The Col-lectiuPunt 6[i] , an organisation based in Barcelona, explains in a simple way what feminist urbanism is all about. We invite you to watch the video (in Spanish) or read the ideas and concepts it deals with and which we transcribe below.
What is feminist urbanism? Urbanism with a gender perspective starts from the premise that urbanism is not neutral and that our cities and our neighborhoods have been shaped by the values of a society that is patriarchal. The physical form of spaces has contributed and contributes to perpetuating and reproducing these values. Faced with this, feminist urbanism proposes to put people’s lives at the center of urban decisions.
Gender or feminist urbanism? We speak of feminist urbanism and not only of urbanism with a gender perspective.Although “gender” is an analytical tool that allows us to make visible the differences in the uses of spaces owing to the fact that women and have tasks, stereotypes and roles attributed to them, we go one step further and analyze how these gender roles influence and have direct implications in urban decisions. We are committed to transforming society by rethinking spaces, because we believe that spaces also contribute to shaping realities.
What people are we talking about? We take into account gender diversity but also intersections with other identity variables, such as age, origin, sexual identity, the type of cohabitation unit where one lives in, social class, functional diversity, and so on. We consider how these variables intersect and materialize in the form of privileges and oppressions in the city and in the spaces that are used. For example, it is not the same to live and experience the city as a young boy, adolescent, homosexual, a person of foreign origin, or as an older woman of 80 years who lives alone and has to move with a walker in public space. They are going to live the spaces in a different way because they have different experiences and needs.
Community participation. Feminist urbanism, given the above, incorporates the diversity of people’s experiences and considers that these experiences and needs are essential to introduce into any urban process and project. This information must be introduced through community participation.
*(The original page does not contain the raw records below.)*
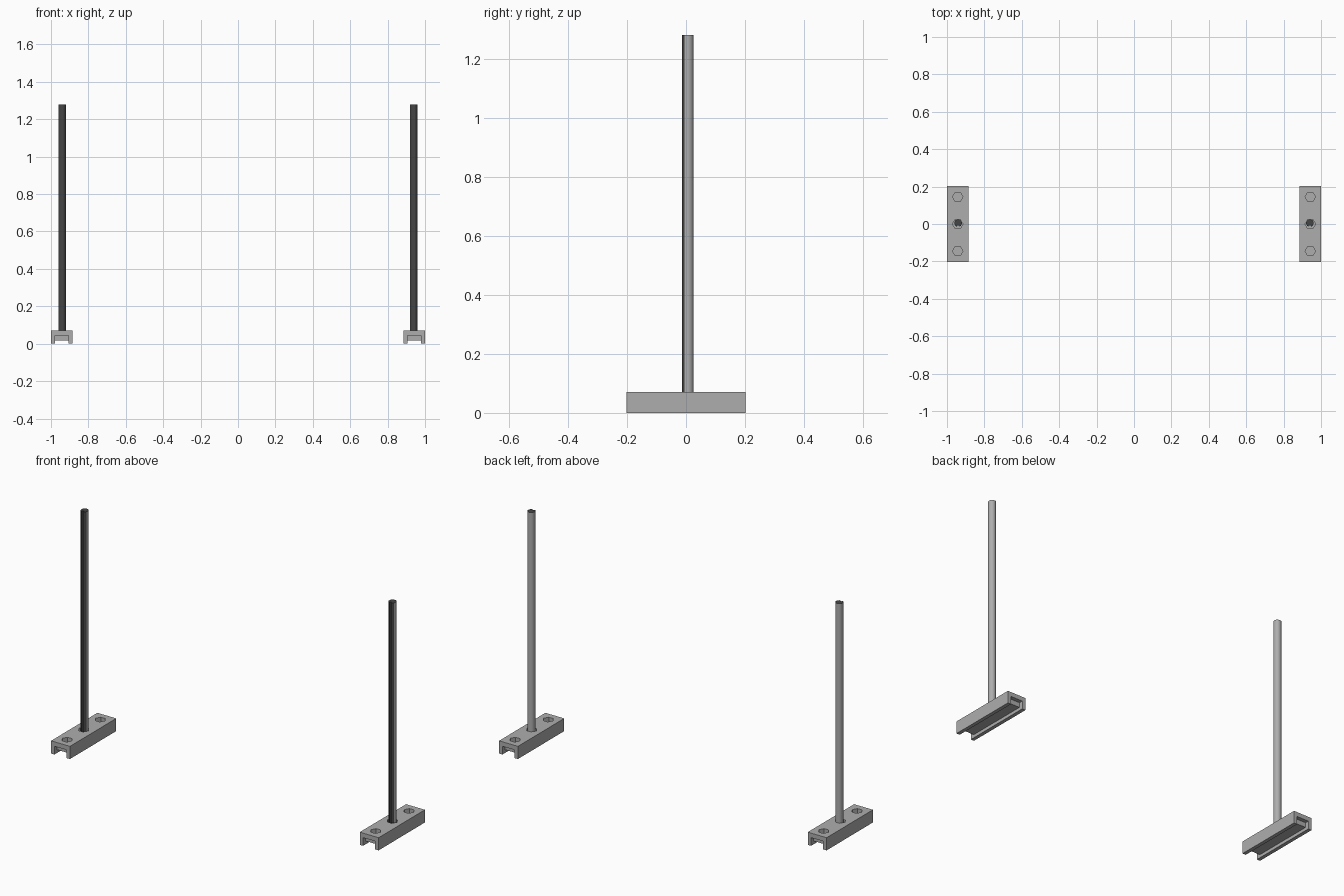
import bpy, bmesh
from math import cos, sin, pi, radians

if "Cube" in bpy.data.objects:
    bpy.data.objects.remove(bpy.data.objects["Cube"])

BASE_X = 0.9425


def prism(name, pts, z0, z1):
    """Extrude an outline in the xy plane from z0 to z1."""
    bm = bmesh.new()
    face = bm.faces.new([bm.verts.new((x, y, z0)) for x, y in pts])
    top = bmesh.ops.extrude_face_region(bm, geom=[face])["geom"]
    for v in top:
        if isinstance(v, bmesh.types.BMVert):
            v.co.z = z1
    bmesh.ops.recalc_face_normals(bm, faces=bm.faces)
    mesh = bpy.data.meshes.new(name)
    bm.to_mesh(mesh)
    bm.free()
    obj = bpy.data.objects.new(name, mesh)
    bpy.context.collection.objects.link(obj)
    return obj


def rect(hx, y0, y1):
    return [(-hx, y0), (hx, y0), (hx, y1), (-hx, y1)]


def hexagon(y, r):
    return [(r * cos(i * pi / 3), y + r * sin(i * pi / 3)) for i in range(6)]


def grey(name, value):
    mat = bpy.data.materials.new(name)
    mat.diffuse_color = (value, value, value, 1)
    mat.use_nodes = True
    mat.node_tree.nodes["Principled BSDF"].inputs["Base Color"].default_value = mat.diffuse_color
    return mat


mid_grey = grey("mid_grey", 0.42)
dark_grey = grey("dark_grey", 0.06)

# foot block
foot = prism("left_foot", rect(0.0575, -0.202, 0.202), 0, 0.07)

# channel underneath, shallow end pockets, hexagonal sockets on top
cutters = [prism("channel_cutter", rect(0.037, -0.25, 0.25), -0.02, 0.018)]
for s in (-1, 1):
    y0, y1 = sorted((s * 0.18, s * 0.26))
    cutters.append(prism("pocket_cutter", rect(0.037, y0, y1), -0.03, 0.045))
for y in (-0.145, 0, 0.145):
    cutters.append(prism("socket_cutter", hexagon(y, 0.028), 0.038, 0.1))
for c in cutters:
    c.hide_render = True
    m = foot.modifiers.new("cut", "BOOLEAN")
    m.operation = "DIFFERENCE"
    m.solver = "EXACT"
    m.object = c
bpy.context.view_layer.update()
deps = bpy.context.evaluated_depsgraph_get()
cut_mesh = bpy.data.meshes.new_from_object(foot.evaluated_get(deps))
foot.modifiers.clear()
foot.data = cut_mesh
for c in cutters:
    bpy.data.objects.remove(c)
foot.data.materials.clear()
foot.data.materials.append(mid_grey)

# upright: solid rod with a shallow groove down the front and a dark end face
angles = [radians(-90 + 20 + 320 * i / 24) for i in range(25)]
outline = [(0.02 * cos(a), 0.0052 + 0.0205 * sin(a)) for a in angles]
outline += [(-0.0066, -0.008), (0.0066, -0.008)]
post = prism("left_post", outline, 0.038, 1.28)
post.data.materials.append(mid_grey)
post.data.materials.append(dark_grey)
for p in post.data.polygons:
    groove = p.normal.y < -0.5 or (abs(p.normal.x) > 0.9 and p.center.y < -0.008)
    p.material_index = 1 if p.normal.z > 0.9 or groove else 0
bpy.ops.object.select_all(action="DESELECT")
post.select_set(True)
bpy.context.view_layer.objects.active = post
bpy.ops.object.shade_smooth_by_angle(angle=radians(30))

# place the left stand and repeat it on the right
for obj in (foot, post):
    twin = obj.copy()
    twin.name = obj.name.replace("left", "right")
    bpy.context.collection.objects.link(twin)
    side = BASE_X if obj is foot else 0.94
    obj.location.x = -side
    twin.location.x = side
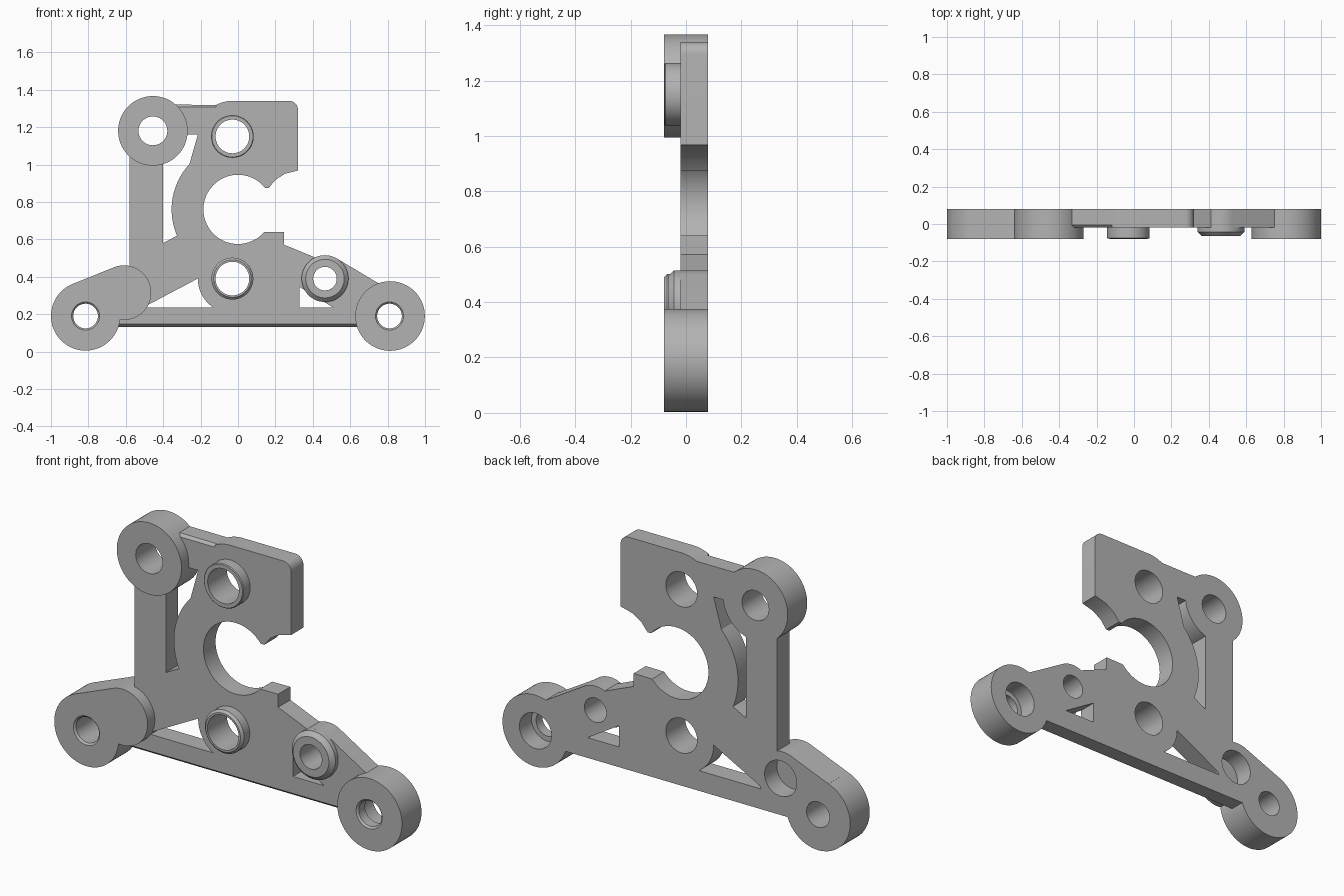
import bpy, bmesh, math

if "Cube" in bpy.data.objects:
    bpy.data.objects.remove(bpy.data.objects["Cube"], do_unlink=True)

grey = bpy.data.materials.new("bracket grey")
grey.use_nodes = True
colour = (0.45, 0.45, 0.45, 1)
grey.diffuse_color = colour
grey.node_tree.nodes["Principled BSDF"].inputs["Base Color"].default_value = colour

FRONT, FACE, BACK = -0.08, -0.02, 0.08


def arc(cx, cz, r, a0, a1, n=16):
    steps = [math.radians(a0 + (a1 - a0) * i / n) for i in range(n + 1)]
    return [(cx + r * math.cos(a), cz + r * math.sin(a)) for a in steps]


def circle(cx, cz, r, n=64):
    return arc(cx, cz, r, 0, 360, n)[:-1]


def loft(name, *rings):
    """Solid through rings of (outline in x/z, depth y)."""
    bm = bmesh.new()
    loops = [[bm.verts.new((x, y, z)) for x, z in pts] for pts, y in rings]
    for a, b in zip(loops, loops[1:]):
        for i in range(len(a)):
            j = (i + 1) % len(a)
            bm.faces.new((a[i], a[j], b[j], b[i]))
    bm.faces.new(loops[0])
    bm.faces.new(loops[-1])
    bmesh.ops.recalc_face_normals(bm, faces=bm.faces)
    mesh = bpy.data.meshes.new(name)
    bm.to_mesh(mesh)
    bm.free()
    mesh.materials.append(grey)
    ob = bpy.data.objects.new(name, mesh)
    bpy.context.collection.objects.link(ob)
    return ob


def prism(name, pts, y0, y1):
    return loft(name, (pts, y0), (pts, y1))


def combine(target, tool, operation):
    mod = target.modifiers.new("join", 'BOOLEAN')
    mod.operation, mod.solver, mod.object = operation, 'EXACT', tool
    bpy.context.view_layer.objects.active = target
    bpy.ops.object.modifier_apply(modifier=mod.name)
    bpy.data.objects.remove(tool, do_unlink=True)


def drill(target, cx, cz, r, y0=-0.2, y1=0.2):
    combine(target, prism("drill", circle(cx, cz, r), y0, y1), 'DIFFERENCE')


def box(x0, x1, z0, z1):
    return [(x0, z0), (x1, z0), (x1, z1), (x0, z1)]


# Main plate with its open round seat and clamp jaws
outline = [(-0.66, 0.13), (0.7, 0.13), (0.81, 0.19), (0.81, 0.33)]
outline += arc(0.465, 0.39, 0.125, 59, 115, 10)
outline += [(0.245, 0.572), (0.245, 0.64)]
outline += arc(0, 0.76, 0.185, -41, -318, 56)
outline += [(0.145, 0.875), (0.165, 0.875), (0.2, 0.918), (0.25, 0.95), (0.32, 0.968)]
outline += arc(0.275, 1.295, 0.045, 0, 90, 10)
outline += arc(-0.03, 1.15, 0.19, 90, 117, 8)
outline += [(-0.45, 1.32), (-0.58, 1.18), (-0.58, 0.3), (-0.7, 0.25)]
body = prism("bracket_body", outline, FACE, BACK)

# Windows between the struts
upper_window = [(-0.4, 1.16), (-0.4, 0.58), (-0.325, 0.62)]
upper_window += arc(0, 0.76, 0.355, 202, 137, 20) + [(-0.215, 1.16)]
lower_window = [(-0.49, 0.235), (-0.49, 0.245), (-0.215, 0.39)]
lower_window += arc(-0.03, 0.39, 0.185, 184, 237, 14)
right_window = [(0.33, 0.235), (0.51, 0.235), (0.33, 0.345)]
for pts in (upper_window, lower_window, right_window):
    combine(body, prism("window", pts, -0.2, 0.2), 'DIFFERENCE')

# Chamfers on the front edges of the bottom and top bars
combine(body, loft("chamfer", (box(-0.7, 0.75, 0.1, 0.151), -0.025),
                   (box(-0.7, 0.75, 0.1, 0.1299), 0)), 'DIFFERENCE')
combine(body, loft("chamfer", (box(-0.5, -0.117, 1.302, 1.4), -0.025),
                   (box(-0.5, -0.117, 1.3201, 1.4), -0.005)), 'DIFFERENCE')

# Full depth mounting bosses, the left one with a short arm
left_arm = arc(-0.815, 0.19, 0.185, 109, 360, 44) + [(-0.64, 0.24)]
combine(body, prism("left_arm", left_arm, FRONT, BACK), 'UNION')
arm_end = [(-0.875, 0.365), (-0.815, 0.19), (-0.66, 0.19)]
arm_end += arc(-0.61, 0.315, 0.146, 255, 467, 40)
combine(body, prism("arm_end", arm_end, FRONT, BACK), 'UNION')
for x, z in ((0.813, 0.19), (-0.455, 1.18)):
    combine(body, prism("boss", circle(x, z, 0.186), FRONT, BACK), 'UNION')

# Bolt holes, back recesses and hole chamfers
for x, z, r in ((-0.455, 1.18, 0.077), (-0.815, 0.19, 0.066), (0.81, 0.19, 0.066),
                (-0.03, 1.15, 0.09), (-0.03, 0.39, 0.09), (0.465, 0.39, 0.063)):
    drill(body, x, z, r)
for x, z in ((-0.6, 0.32), (0.81, 0.19)):
    drill(body, x, z, 0.092, -0.02, 0.2)
for x in (-0.815, 0.81):
    combine(body, loft("countersink", (circle(x, 0.19, 0.08), FRONT - 0.005),
                       (circle(x, 0.19, 0.06), FRONT + 0.015)), 'DIFFERENCE')

# Raised collars around the three plate holes
parts = [body]
for name, x, z, r, hole, front, bevel in (
        ("upper_collar", -0.03, 1.15, 0.114, 0.09, -0.078, 0.004),
        ("lower_collar", -0.03, 0.39, 0.112, 0.09, -0.08, 0.012),
        ("right_collar", 0.465, 0.39, 0.125, 0.063, -0.065, 0.022)):
    collar = loft(name, (circle(x, z, r - bevel), front),
                  (circle(x, z, r), front + bevel), (circle(x, z, r), FACE))
    drill(collar, x, z, hole)
    parts.append(collar)

# Smooth the round walls, keep the edges sharp
bpy.ops.object.select_all(action='DESELECT')
for ob in parts:
    ob.select_set(True)
bpy.context.view_layer.objects.active = body
bpy.ops.object.shade_smooth_by_angle(angle=math.radians(25))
Economic logic. Our cities, our neighborhoods and our towns have been thought through an economic logic that has prioritized the movements with private cars, have created large homogeneous areas throughout the territory that has only fed a capitalist system that has formalized the territory and the city in this way.
Everyday life. The spaces that take into account the needs of daily life are the spaces that allow care for oneself and others, foster spaces of exchange and mutual aid and generate community.
What should spaces be like? There is no magic formula to know how spaces should be from this perspective because it cannot be replicated exactly, rather we have to accommodate each territorial context and each population. However, we can speak of five urban qualities:
- Allows everything to be close to home, on foot or by public transport.
- Allows you to find equipment, shops, public transport varied regardless of your age, your origin, your functional diversity, your type of family, your dependencies.
- Is related to universal accessibility and especially to the perception of security with which you can use the spaces safely, freely and at any time of day.
- It gives life spaces in the street so that we can socialize, find each other, ask for help if we need it, and be safer.
- Is related to participation in urban decisions, how your neighborhood should be, but also its history; collective memory should be taken into account so that the history of women and all our contributions to society should be made visible.
[i]Col·lectiuPunt 6 (Collective Point 6) isa cooperative of architects, sociologists and urban planners of different origins with more than 10 years of local, national and international experience.